→ **EXERCISE DETAILS**: Return each line below holding the string "doorMat".

****************

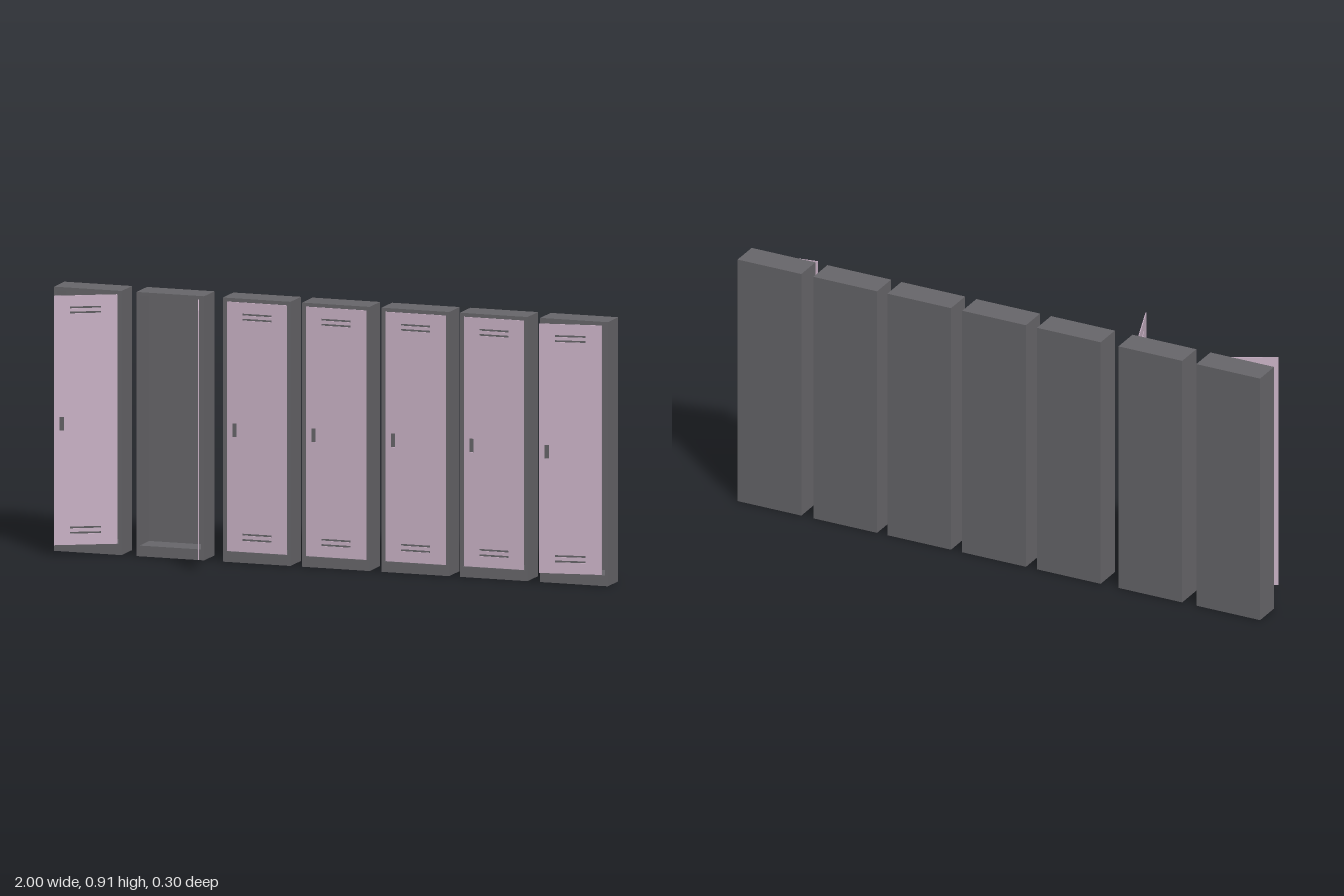
import * as THREE from 'three';

const W = 0.244, H = 0.91, BACK = -0.15, FRONT = -0.047;
const SIDE = 0.011, FLOOR = 0.037, CEIL = 0.898;
const DOOR_W = 0.217, DOOR_Y0 = 0.038, DOOR_Y1 = 0.897, DOOR_T = 0.003;

// left edge, hinge inset from the right edge, hinge z, opening angle in degrees
const LOCKERS = [
  [-1, 0.017, -0.05, 28],
  [-0.702, 0.022, -0.053, 110],
  [-0.39, 0.0125, -0.0465, 0],
  [-0.104, 0.0125, -0.0465, 0],
  [0.183, 0.0125, -0.0465, 0],
  [0.466, 0.0125, -0.0465, 0],
  [0.756, 0.022, -0.048, 9.5],
];

function rectPath(Type, x0, y0, x1, y1) {
  const p = new Type();
  p.moveTo(x0, y0);
  p.lineTo(x1, y0);
  p.lineTo(x1, y1);
  p.lineTo(x0, y1);
  p.closePath();
  return p;
}

// Door panel: hinge on x = 0, free edge towards -x, with vents and a handle slot cut out
function doorGeometry() {
  const shape = rectPath(THREE.Shape, -DOOR_W, DOOR_Y0, 0, DOOR_Y1);
  const mid = -DOOR_W / 2;
  for (const y of [0.076, 0.0945, 0.835, 0.8525]) {
    shape.holes.push(rectPath(THREE.Path, mid - 0.053, y, mid + 0.053, y + 0.0065));
  }
  shape.holes.push(rectPath(THREE.Path, -DOOR_W + 0.019, 0.432, -DOOR_W + 0.035, 0.479));
  const geo = new THREE.ExtrudeGeometry(shape, { depth: DOOR_T, bevelEnabled: false });
  geo.translate(0, 0, -DOOR_T / 2);
  return geo;
}

// Open-fronted case: extruded frame with a closed back
function caseGeometries() {
  const shape = rectPath(THREE.Shape, 0, 0, W, H);
  shape.holes.push(rectPath(THREE.Path, SIDE, FLOOR, W - SIDE, CEIL));
  const frame = new THREE.ExtrudeGeometry(shape, { depth: FRONT - BACK, bevelEnabled: false });
  frame.translate(0, 0, BACK);
  const back = new THREE.BoxGeometry(W - 2 * SIDE, CEIL - FLOOR, 0.008);
  back.translate(W / 2, (CEIL + FLOOR) / 2, BACK + 0.004);
  return { frame, back };
}

export function createModel() {
  const model = new THREE.Group();
  model.name = 'lockerRow';
  const caseMat = new THREE.MeshStandardMaterial({ color: 0x68676b });
  caseMat.name = 'dark grey metal';
  const doorMat = new THREE.MeshStandardMaterial({ color: 0xcbb3c7 });
  doorMat.name = 'pale mauve paint';

  const { frame, back } = caseGeometries();
  const doorGeo = doorGeometry();
  const add = (parent, name, geo, mat) => {
    const mesh = new THREE.Mesh(geo, mat);
    mesh.name = name;
    parent.add(mesh);
    return mesh;
  };

  LOCKERS.forEach(([x, inset, z, angle], i) => {
    const locker = new THREE.Group();
    locker.name = `locker${i + 1}`;
    locker.position.x = x;
    add(locker, 'caseFrame', frame, caseMat);
    add(locker, 'caseBack', back, caseMat);
    const door = add(locker, 'door', doorGeo, doorMat);
    door.position.set(W - inset, 0, z);
    door.rotation.y = THREE.MathUtils.degToRad(angle);
    model.add(locker);
  });
  return model;
}
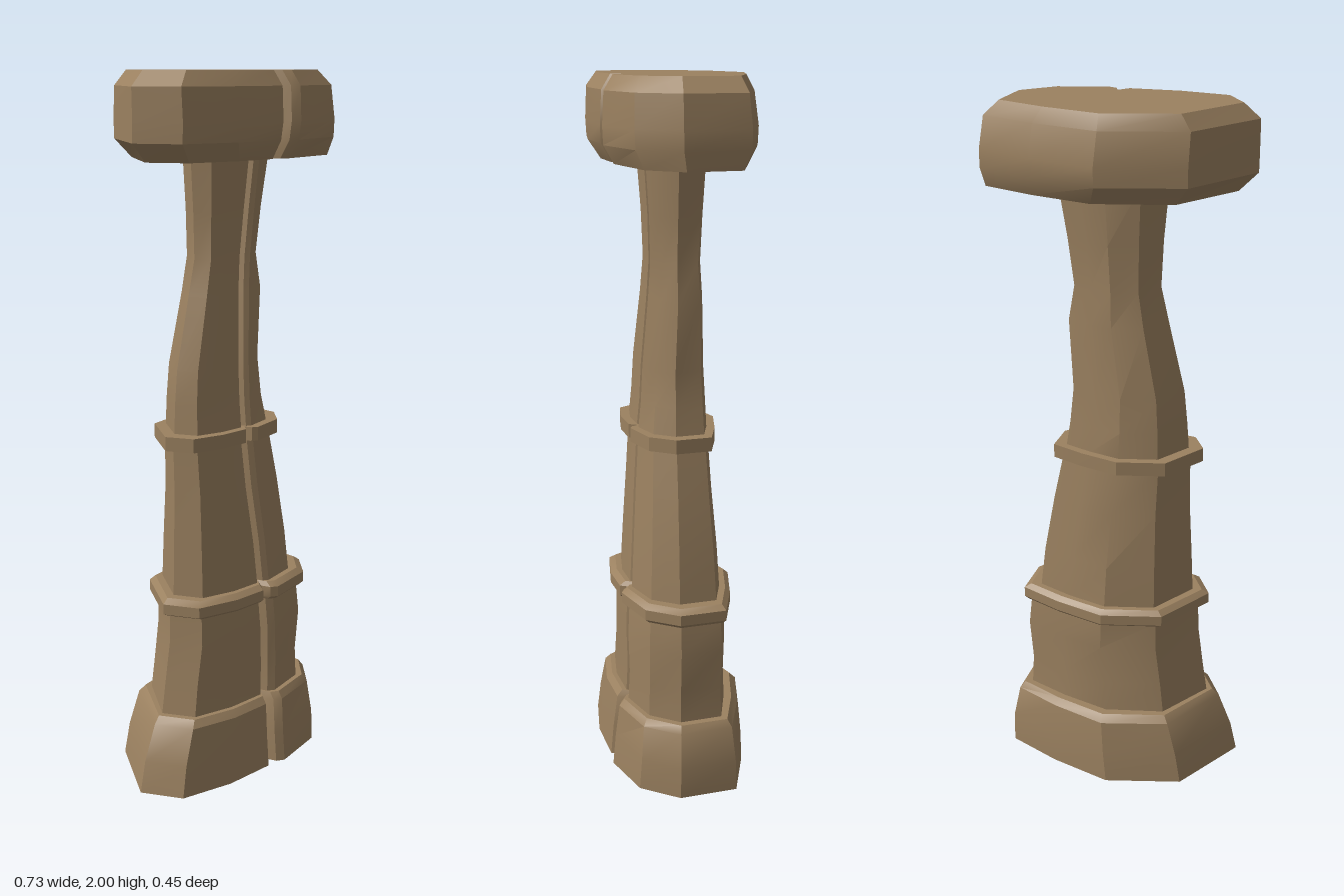
import * as THREE from 'three';
import { toCreasedNormals } from 'three/addons/utils/BufferGeometryUtils.js';

// Outline of the widest cross-section; the null marks where the front groove goes.
const OUTLINE = [
  [-0.36, 0.09], [-0.285, 0.2], [-0.12, 0.225], null, [0.275, 0.172],
  [0.36, 0.065], [0.348, -0.115], [0.18, -0.18], [-0.015, -0.228], [-0.24, -0.153],
];
// Groove offsets: x from its centre, z behind the front face.
const GROOVE = [[-0.02, 0.008], [0.002, 0.044], [0.016, 0.014], [0.04, 0.003]];

// Fit the outline to a section: height, left, right, front, back, groove x, groove size, crack pull.
function ring([y, x0, x1, zf, zb, g, size = 1, pull = 1]) {
  const pts = [];
  for (const p of OUTLINE) {
    if (!p) {
      for (const [dx, dz] of GROOVE) pts.push([g + dx * size, y, zf - dz * size]);
      continue;
    }
    const x = x0 + (p[0] + 0.36) / 0.72 * (x1 - x0);
    const z = p[1] > 0 ? p[1] / 0.225 * zf : p[1] / -0.228 * zb;
    const k = p[0] === 0.275 ? pull : 1;
    pts.push([x * k, y, z * k]);
  }
  return pts;
}

// Closed solid lofted through the sections.
function loft(sections) {
  const rings = sections.map(ring);
  const n = rings[0].length;
  const index = [];
  for (let r = 0; r < rings.length - 1; r++) {
    for (let i = 0; i < n; i++) {
      const a = r * n + i, b = r * n + (i + 1) % n;
      index.push(a, b, b + n, a, b + n, a + n);
    }
  }
  const top = (rings.length - 1) * n;
  const flat = (pts) => pts.map(([x, , z]) => new THREE.Vector2(x, -z));
  for (const [a, b, c] of THREE.ShapeUtils.triangulateShape(flat(rings[0]), [])) index.push(a, c, b);
  for (const [a, b, c] of THREE.ShapeUtils.triangulateShape(flat(rings.at(-1)), [])) index.push(top + a, top + b, top + c);
  const geo = new THREE.BufferGeometry();
  geo.setAttribute('position', new THREE.Float32BufferAttribute(rings.flat(2), 3));
  geo.setIndex(index);
  return toCreasedNormals(geo, 0.5);
}

export function createModel() {
  const group = new THREE.Group();
  const stone = new THREE.MeshStandardMaterial({ color: 0x9b8160 });
  stone.name = 'brown stone';

  const parts = {
    base: [
      [0, -0.365, 0.32, 0.215, -0.21, 0.04],
      [0.09, -0.345, 0.32, 0.207, -0.205, 0.04],
      [0.19, -0.305, 0.3, 0.195, -0.19, 0.045],
      [0.21, -0.285, 0.285, 0.18, -0.17, 0.045],
    ],
    lowerShaft: [
      [0.2, -0.27, 0.265, 0.167, -0.145, 0.045, 0.9],
      [0.3, -0.255, 0.26, 0.163, -0.14, 0.05, 0.9],
      [0.42, -0.238, 0.27, 0.165, -0.14, 0.045, 0.9],
      [0.51, -0.235, 0.26, 0.16, -0.14, 0.04, 0.9],
    ],
    lowerBand: [
      [0.505, -0.245, 0.27, 0.17, -0.148, 0.04, 0.9],
      [0.515, -0.265, 0.28, 0.182, -0.16, 0.04, 0.9],
      [0.545, -0.265, 0.28, 0.182, -0.16, 0.04, 0.9],
      [0.558, -0.245, 0.26, 0.165, -0.145, 0.04, 0.9],
    ],
    middleShaft: [
      [0.55, -0.218, 0.23, 0.15, -0.128, 0.04, 0.7],
      [0.68, -0.213, 0.215, 0.142, -0.12, 0.03, 0.7],
      [0.85, -0.205, 0.185, 0.13, -0.105, 0.01, 0.7],
      [0.99, -0.205, 0.155, 0.12, -0.098, 0, 0.7],
    ],
    upperBand: [
      [0.985, -0.24, 0.18, 0.142, -0.12, 0, 0.7],
      [1.025, -0.24, 0.18, 0.142, -0.12, 0, 0.7],
    ],
    upperShaft: [
      [1.02, -0.2, 0.145, 0.118, -0.095, 0, 0.6],
      [1.1, -0.195, 0.132, 0.11, -0.092, 0, 0.6, 0.97],
      [1.2, -0.185, 0.122, 0.105, -0.086, 0, 0.6, 0.93],
      [1.4, -0.138, 0.135, 0.09, -0.074, 0.012, 0.6, 0.92],
      [1.5, -0.115, 0.118, 0.085, -0.068, 0.02, 0.6, 0.93],
      [1.63, -0.12, 0.135, 0.09, -0.072, 0.03, 0.6, 0.92],
      [1.79, -0.133, 0.162, 0.102, -0.08, 0.04, 0.6, 0.93],
    ],
    cap: [
      [1.77, -0.312, 0.352, 0.192, -0.19, 0.05, 0.9],
      [1.82, -0.362, 0.36, 0.222, -0.225, 0.055],
      [1.87, -0.362, 0.36, 0.225, -0.228, 0.06],
      [1.96, -0.362, 0.347, 0.22, -0.215, 0.06],
      [2, -0.318, 0.303, 0.194, -0.195, 0.052],
    ],
  };
  for (const [name, sections] of Object.entries(parts)) {
    const mesh = new THREE.Mesh(loft(sections), stone);
    mesh.name = name;
    group.add(mesh);
  }
  return group;
}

****************

→ **ANSWER SPACE**:
  const doorMat = new THREE.MeshStandardMaterial({ color: 0xcbb3c7 });
  doorMat.name = 'pale mauve paint';
    const door = add(locker, 'door', doorGeo, doorMat);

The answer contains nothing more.